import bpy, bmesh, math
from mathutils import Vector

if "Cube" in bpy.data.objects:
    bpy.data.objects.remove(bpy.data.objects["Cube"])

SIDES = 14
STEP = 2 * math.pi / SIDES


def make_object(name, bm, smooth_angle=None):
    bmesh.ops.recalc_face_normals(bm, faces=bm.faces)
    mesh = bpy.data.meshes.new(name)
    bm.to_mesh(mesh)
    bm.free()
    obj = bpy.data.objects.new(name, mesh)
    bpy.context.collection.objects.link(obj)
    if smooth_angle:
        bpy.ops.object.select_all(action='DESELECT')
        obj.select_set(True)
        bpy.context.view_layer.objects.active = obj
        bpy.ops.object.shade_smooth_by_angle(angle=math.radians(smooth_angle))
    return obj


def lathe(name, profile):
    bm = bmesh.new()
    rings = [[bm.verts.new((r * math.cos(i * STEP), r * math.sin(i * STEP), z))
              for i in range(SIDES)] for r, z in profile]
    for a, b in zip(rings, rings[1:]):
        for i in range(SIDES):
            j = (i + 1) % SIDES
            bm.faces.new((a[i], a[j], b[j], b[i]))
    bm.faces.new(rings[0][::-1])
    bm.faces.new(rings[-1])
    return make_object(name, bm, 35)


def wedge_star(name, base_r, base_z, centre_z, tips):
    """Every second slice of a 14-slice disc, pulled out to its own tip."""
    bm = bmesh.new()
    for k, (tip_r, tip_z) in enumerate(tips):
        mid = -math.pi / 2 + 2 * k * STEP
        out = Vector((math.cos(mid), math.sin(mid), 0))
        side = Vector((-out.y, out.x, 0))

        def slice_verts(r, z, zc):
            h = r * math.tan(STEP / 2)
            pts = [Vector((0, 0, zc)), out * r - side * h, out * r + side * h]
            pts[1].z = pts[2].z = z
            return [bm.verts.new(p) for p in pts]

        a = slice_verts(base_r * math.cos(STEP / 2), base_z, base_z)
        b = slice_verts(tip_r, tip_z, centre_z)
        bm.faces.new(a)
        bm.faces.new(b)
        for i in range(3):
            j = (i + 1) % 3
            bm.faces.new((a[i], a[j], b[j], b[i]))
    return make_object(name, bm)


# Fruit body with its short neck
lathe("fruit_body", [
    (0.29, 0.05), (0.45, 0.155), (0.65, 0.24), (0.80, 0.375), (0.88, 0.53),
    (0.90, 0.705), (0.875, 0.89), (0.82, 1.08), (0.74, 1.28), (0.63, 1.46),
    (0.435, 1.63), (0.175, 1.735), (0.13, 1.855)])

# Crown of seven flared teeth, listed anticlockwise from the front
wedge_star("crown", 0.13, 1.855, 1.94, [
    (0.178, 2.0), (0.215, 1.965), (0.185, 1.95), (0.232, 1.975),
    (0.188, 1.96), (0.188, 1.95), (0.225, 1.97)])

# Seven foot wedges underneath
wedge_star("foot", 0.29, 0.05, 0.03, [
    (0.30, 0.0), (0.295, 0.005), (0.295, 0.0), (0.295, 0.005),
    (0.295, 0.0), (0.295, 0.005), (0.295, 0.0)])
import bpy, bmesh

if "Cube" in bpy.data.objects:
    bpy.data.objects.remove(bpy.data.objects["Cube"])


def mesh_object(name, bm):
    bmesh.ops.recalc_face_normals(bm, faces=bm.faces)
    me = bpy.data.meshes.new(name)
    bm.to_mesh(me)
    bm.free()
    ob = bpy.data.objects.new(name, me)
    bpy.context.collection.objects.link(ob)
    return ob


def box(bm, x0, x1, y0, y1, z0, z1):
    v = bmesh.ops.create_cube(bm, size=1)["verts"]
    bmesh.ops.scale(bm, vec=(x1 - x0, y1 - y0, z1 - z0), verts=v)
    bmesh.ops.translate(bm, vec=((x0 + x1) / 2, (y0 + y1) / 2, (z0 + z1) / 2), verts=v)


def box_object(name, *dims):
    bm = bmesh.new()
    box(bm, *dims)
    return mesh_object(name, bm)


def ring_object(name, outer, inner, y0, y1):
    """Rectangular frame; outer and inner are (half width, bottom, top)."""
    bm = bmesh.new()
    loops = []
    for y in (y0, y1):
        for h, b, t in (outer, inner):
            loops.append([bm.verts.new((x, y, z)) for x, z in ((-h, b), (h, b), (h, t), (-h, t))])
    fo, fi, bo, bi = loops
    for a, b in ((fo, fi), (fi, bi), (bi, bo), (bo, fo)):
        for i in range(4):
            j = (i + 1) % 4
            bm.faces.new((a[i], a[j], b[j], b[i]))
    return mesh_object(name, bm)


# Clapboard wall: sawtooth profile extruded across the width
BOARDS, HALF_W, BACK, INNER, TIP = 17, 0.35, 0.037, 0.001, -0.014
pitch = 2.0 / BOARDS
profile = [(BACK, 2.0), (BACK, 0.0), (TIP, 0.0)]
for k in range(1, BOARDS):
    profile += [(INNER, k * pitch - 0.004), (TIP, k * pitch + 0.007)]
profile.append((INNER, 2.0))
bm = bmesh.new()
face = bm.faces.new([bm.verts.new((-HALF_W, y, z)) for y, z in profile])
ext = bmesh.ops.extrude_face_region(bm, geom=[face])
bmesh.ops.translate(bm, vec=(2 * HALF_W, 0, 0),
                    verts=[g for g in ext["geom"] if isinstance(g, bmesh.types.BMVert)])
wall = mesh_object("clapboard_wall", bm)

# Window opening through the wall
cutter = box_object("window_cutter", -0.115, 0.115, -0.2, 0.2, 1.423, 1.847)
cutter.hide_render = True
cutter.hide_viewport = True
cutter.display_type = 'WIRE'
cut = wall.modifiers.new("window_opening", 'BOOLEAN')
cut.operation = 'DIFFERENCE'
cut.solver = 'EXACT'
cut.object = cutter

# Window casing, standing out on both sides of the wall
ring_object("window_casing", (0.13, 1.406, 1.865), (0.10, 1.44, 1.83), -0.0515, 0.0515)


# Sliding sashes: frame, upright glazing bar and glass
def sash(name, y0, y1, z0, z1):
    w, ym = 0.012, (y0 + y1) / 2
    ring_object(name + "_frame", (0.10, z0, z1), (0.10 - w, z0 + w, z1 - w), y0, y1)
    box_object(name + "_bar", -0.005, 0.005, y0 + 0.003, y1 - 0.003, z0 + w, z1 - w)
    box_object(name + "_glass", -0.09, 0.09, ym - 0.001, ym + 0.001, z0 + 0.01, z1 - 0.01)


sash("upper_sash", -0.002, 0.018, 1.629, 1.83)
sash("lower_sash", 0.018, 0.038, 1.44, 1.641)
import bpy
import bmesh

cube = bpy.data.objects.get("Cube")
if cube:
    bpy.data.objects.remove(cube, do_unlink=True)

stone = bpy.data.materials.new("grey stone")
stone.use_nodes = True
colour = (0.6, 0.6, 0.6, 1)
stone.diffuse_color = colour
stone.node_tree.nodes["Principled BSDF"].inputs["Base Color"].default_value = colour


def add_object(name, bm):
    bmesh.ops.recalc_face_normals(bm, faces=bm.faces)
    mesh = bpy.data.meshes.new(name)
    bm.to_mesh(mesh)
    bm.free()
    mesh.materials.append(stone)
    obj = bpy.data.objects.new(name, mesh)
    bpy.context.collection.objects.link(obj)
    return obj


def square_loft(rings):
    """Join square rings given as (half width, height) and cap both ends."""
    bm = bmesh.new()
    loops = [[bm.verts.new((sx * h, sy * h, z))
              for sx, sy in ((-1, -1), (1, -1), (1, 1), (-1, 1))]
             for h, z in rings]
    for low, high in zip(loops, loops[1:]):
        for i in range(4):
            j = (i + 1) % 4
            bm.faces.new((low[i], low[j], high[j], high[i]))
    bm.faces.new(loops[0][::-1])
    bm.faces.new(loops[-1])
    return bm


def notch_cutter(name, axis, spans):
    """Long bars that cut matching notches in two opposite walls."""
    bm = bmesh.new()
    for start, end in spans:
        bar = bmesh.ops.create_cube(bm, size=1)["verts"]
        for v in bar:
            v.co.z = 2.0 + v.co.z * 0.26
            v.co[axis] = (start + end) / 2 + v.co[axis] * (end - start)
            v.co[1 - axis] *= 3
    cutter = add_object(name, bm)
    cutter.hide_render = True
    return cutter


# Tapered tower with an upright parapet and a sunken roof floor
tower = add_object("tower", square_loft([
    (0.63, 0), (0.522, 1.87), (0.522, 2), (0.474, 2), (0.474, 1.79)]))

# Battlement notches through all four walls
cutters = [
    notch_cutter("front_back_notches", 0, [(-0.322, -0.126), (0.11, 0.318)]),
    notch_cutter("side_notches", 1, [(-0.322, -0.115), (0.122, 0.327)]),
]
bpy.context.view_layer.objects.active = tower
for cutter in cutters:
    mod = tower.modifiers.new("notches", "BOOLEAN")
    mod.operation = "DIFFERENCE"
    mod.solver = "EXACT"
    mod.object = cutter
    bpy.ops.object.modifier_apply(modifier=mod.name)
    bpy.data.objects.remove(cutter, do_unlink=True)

Task directions
Look through the listing above and copy each line where the string "tower" occurs.

Response to this exercise
# Tapered tower with an upright parapet and a sunken roof floor
tower = add_object("tower", square_loft([
bpy.context.view_layer.objects.active = tower
    mod = tower.modifiers.new("notches", "BOOLEAN")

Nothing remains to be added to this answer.